"The integration program ends the limitation on redirecting unused funds from previous programs and using them for other things," adds Assefa-Dawit. “I have no doubt that the local authorities want to direct these budgets to other places. It’s happened more than once. The money sits with the local authorities in various departments, without a government plan to utilize this resource and improve services for the Ethiopian community. The government blames the Ethiopian community — they allocated the budgets, after all. They are simply taking advantage of the community.”
“In the public comment process conducted by the Ministry of Education throughout the design of the new plan, the loudest voice heard called for optimal integration and ending segregated programs,” the Ministry of Education stated in response to Al-Monitor's query on the issue. “Therefore this keystone — optimal integration — was made a comprehensive principle for all government ministries. To achieve optimal integration, the ministry intends to provide each child customized services according to his needs and not his skin color.” The prime minister's office, responsible for the program, had not responded to Al-Monitor's query by the time this article was penned.
"In theory all children should get the same thing," says Assefa-Dawit. “We’re the first to want to be equal among equals, but even before this integration plan, which would hurt children more than it would strengthen them, we need to give children in our community a sense of identity and empowerment. We have to use the budgets lying around in the various ministries to strengthen our neighborhoods, to build good infrastructure, to invest in specialized schools, to repair schools.”
"I don't believe in artificial integration, and so our ‘young leadership’ program only includes youth of Ethiopian background," concludes Avera-Samuel. “Not in order to segregate them, but so that afterward, they come out feeling empowered, having a stable identity and knowing how to handle difficulties, and can meet other youths and not feel threatened.

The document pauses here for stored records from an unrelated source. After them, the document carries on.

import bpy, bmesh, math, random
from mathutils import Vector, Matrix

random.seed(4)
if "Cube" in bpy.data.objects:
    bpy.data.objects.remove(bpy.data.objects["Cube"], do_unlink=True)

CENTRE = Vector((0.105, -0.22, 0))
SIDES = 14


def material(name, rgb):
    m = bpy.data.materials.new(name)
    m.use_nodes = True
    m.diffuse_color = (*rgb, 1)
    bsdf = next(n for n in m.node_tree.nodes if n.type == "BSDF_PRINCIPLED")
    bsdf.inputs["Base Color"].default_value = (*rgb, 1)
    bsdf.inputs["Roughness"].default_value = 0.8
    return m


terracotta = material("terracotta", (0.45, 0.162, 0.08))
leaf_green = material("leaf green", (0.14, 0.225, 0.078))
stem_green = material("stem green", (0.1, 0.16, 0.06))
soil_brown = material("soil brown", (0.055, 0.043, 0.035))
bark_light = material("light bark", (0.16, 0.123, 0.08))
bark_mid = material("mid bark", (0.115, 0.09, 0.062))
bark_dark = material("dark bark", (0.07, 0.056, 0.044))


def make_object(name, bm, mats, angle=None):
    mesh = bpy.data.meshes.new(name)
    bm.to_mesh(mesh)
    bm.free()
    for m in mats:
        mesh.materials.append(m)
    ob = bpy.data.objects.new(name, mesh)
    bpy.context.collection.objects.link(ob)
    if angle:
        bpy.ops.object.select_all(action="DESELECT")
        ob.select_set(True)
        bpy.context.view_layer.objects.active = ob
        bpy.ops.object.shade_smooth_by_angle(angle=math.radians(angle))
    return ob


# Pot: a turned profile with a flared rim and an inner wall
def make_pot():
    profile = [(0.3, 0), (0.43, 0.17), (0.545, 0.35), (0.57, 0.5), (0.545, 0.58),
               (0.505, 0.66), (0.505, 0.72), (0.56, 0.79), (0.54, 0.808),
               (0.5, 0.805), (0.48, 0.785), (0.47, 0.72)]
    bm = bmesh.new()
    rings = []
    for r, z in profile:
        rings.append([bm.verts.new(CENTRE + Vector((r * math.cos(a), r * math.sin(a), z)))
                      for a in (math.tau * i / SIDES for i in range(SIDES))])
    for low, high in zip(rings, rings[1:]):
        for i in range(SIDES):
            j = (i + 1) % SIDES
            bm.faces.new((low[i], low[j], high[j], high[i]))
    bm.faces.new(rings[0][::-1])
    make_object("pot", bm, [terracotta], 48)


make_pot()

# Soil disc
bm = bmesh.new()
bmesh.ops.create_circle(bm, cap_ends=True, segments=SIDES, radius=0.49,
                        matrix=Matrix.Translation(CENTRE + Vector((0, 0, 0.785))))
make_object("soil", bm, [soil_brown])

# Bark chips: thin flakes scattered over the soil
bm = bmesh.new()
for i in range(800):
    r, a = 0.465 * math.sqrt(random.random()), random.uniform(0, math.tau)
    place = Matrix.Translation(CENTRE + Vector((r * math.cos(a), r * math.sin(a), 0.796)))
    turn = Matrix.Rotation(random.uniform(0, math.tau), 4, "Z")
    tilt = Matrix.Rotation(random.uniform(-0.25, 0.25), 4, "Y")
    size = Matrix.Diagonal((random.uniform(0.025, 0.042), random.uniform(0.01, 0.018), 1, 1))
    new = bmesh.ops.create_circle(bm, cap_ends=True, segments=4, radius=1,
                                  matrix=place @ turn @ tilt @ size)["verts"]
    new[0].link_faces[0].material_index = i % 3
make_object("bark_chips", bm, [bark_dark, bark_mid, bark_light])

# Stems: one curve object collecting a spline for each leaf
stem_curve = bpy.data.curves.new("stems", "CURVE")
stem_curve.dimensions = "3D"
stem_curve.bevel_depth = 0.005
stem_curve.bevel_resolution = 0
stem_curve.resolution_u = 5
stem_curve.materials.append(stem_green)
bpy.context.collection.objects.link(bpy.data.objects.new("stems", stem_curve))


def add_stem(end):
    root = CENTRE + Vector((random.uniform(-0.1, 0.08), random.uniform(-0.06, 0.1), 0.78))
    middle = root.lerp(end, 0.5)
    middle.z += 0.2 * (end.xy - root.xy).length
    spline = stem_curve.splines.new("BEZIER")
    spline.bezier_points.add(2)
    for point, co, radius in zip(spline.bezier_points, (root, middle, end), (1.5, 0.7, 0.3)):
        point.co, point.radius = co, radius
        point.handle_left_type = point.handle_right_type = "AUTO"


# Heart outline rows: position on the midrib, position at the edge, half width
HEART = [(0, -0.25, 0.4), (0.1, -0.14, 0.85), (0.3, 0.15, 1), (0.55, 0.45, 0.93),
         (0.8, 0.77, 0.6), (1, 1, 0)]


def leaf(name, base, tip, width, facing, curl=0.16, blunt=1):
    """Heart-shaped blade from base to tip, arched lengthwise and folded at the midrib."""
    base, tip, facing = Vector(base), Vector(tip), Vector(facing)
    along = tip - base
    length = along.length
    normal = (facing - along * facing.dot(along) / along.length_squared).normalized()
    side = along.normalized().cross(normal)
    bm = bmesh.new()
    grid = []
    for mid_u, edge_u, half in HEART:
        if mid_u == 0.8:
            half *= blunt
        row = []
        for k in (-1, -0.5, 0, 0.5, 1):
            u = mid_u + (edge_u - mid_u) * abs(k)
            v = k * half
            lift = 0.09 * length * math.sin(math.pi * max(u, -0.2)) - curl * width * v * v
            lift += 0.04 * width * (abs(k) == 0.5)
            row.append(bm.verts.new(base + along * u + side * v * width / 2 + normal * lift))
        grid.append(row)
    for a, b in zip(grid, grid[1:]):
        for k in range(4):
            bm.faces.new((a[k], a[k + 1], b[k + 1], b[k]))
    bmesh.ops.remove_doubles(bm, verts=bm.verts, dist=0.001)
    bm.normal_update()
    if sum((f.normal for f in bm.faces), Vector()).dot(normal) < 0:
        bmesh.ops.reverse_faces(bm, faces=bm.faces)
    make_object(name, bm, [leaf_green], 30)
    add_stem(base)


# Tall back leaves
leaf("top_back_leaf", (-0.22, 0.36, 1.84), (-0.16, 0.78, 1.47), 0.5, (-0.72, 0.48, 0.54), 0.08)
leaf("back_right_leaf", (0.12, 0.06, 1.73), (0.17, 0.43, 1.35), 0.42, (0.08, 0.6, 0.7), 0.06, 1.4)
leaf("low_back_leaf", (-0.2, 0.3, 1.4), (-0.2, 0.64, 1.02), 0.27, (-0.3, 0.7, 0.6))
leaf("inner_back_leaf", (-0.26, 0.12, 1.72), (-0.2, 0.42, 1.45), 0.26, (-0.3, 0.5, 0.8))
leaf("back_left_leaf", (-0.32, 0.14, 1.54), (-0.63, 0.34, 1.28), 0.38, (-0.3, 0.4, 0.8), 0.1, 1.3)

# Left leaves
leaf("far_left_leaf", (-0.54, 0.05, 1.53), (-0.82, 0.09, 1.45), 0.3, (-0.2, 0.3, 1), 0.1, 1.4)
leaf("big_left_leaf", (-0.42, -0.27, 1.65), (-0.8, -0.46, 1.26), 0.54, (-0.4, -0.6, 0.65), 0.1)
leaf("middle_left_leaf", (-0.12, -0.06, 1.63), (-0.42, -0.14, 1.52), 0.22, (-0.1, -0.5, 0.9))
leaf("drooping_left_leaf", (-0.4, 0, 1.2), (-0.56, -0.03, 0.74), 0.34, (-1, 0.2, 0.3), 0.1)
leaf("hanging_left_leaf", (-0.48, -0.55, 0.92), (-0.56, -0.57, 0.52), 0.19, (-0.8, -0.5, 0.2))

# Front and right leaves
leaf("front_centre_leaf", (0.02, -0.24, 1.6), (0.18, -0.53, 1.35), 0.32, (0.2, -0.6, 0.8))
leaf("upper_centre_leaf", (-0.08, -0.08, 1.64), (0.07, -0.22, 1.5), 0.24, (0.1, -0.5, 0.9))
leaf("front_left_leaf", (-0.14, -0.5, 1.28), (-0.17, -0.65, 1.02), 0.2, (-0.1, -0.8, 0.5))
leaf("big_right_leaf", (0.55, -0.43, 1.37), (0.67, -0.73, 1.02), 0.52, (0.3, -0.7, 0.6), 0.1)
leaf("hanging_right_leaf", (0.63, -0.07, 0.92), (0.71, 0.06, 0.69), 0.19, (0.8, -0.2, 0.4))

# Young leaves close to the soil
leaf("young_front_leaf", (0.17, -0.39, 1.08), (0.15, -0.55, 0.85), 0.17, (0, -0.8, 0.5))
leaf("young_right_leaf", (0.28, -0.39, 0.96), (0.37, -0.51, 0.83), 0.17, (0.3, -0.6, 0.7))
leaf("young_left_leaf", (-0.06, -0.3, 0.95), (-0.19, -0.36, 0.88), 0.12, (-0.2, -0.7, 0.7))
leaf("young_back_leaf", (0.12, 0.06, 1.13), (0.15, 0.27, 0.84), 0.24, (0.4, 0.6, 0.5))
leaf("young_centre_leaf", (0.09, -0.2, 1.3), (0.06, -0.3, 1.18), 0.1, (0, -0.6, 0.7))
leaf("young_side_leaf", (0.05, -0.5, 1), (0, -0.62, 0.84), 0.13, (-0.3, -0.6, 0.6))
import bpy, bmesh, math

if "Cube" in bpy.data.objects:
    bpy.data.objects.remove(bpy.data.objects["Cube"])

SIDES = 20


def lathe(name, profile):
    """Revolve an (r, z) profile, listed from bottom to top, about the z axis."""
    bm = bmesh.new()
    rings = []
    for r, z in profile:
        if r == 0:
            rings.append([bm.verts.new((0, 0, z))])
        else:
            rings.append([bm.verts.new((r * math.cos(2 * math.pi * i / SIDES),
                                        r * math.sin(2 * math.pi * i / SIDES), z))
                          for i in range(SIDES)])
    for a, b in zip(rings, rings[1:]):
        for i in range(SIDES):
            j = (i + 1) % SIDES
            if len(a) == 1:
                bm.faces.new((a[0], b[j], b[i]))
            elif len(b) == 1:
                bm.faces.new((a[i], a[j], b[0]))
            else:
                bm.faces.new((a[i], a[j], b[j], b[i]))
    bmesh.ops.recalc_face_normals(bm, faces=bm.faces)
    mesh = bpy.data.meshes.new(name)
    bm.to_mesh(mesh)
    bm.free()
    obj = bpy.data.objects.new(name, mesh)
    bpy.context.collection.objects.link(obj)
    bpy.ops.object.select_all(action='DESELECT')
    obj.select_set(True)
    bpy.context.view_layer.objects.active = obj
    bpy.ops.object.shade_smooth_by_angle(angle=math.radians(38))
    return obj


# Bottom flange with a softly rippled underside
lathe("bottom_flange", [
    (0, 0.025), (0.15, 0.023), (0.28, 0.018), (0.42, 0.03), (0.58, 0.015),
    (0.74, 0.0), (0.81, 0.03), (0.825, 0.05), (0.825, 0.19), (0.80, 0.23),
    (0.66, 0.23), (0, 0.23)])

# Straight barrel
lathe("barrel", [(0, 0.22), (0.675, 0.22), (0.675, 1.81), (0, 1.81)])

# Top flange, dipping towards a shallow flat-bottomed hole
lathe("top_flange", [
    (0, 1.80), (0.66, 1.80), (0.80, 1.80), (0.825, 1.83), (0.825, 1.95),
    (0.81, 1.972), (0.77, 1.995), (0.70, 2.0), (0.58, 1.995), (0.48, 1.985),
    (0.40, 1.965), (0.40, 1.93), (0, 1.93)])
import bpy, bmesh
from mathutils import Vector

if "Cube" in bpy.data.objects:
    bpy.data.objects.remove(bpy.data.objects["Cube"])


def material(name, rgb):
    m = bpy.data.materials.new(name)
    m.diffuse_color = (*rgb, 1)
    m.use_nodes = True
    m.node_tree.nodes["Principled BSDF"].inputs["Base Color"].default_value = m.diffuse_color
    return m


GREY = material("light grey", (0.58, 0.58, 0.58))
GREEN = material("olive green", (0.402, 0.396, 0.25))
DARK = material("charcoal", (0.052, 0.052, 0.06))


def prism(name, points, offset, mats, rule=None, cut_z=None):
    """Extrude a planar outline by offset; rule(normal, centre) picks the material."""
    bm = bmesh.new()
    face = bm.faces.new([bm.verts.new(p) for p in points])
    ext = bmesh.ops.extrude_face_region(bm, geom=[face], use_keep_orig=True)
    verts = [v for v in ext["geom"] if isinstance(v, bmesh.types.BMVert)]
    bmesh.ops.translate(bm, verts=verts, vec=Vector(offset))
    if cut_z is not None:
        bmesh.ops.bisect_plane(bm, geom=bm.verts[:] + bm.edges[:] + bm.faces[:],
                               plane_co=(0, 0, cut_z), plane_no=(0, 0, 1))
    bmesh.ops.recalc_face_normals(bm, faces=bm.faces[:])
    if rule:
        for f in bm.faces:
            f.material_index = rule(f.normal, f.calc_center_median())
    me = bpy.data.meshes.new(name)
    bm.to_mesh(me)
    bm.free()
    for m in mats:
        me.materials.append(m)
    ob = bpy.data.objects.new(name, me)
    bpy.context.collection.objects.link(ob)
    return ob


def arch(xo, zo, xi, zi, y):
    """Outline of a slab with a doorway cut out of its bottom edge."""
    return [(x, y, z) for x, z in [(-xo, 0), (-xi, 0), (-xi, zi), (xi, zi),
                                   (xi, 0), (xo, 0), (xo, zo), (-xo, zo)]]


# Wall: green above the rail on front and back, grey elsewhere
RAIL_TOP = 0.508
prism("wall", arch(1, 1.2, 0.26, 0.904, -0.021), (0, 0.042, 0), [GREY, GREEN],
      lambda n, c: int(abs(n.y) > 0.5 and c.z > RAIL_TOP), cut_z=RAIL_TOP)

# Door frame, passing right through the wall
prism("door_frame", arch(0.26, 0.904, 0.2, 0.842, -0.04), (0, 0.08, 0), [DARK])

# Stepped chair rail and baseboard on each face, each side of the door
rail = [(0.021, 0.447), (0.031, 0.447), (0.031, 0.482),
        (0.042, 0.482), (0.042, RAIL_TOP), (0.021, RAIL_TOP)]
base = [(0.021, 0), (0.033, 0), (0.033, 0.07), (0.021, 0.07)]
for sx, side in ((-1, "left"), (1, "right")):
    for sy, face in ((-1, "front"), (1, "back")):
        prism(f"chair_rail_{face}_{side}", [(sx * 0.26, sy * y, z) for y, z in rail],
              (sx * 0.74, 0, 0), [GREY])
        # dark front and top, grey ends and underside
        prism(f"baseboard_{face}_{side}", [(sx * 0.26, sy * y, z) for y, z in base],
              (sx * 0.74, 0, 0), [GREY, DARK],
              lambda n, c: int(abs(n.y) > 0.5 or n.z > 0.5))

To be really equal. Our community is tired of projects with nice mottos, while we have yet to respond to the existing reality. Instead of forced integration and unsuccessful programs, we have to find unique plans that could advance the community — and these exist.”
Avera-Samuel has an excellent example of a project that works precisely because it avoids this “forced integration.” She describes the Hadarim school in the Kiryat Moshe neighborhood of Rehovot, where there is a large concentration of Ethiopian-Israelis.
“The school was closed for seven years because they wanted integration and inclusion, and scattered the children among 13 different schools in the city. But the children from the Ethiopian community sat at separate benches, played separately at recess and returned to their neighborhood after school, so there was no real inclusion there.” According to her, the key to inclusion was returning to a unique and separate solution: “Ten years ago we decided that a neighborhood without an educational anchor cannot flourish. We succeeded in reopening the school, and in truth at first only children of Ethiopian background came, and received services specific to their needs in order to strengthen them, so that their foundation would match that of children from other sectors. A community school, which also provides afterschool care — a real neighborhood anchor. And indeed, these children can now integrate well in the middle schools and high schools. That’s what leads to real inclusion, and the evidence is that today 40% of the students in this school are not of Ethiopian background. It’s a successful school and parents of all backgrounds want to send their kids there.”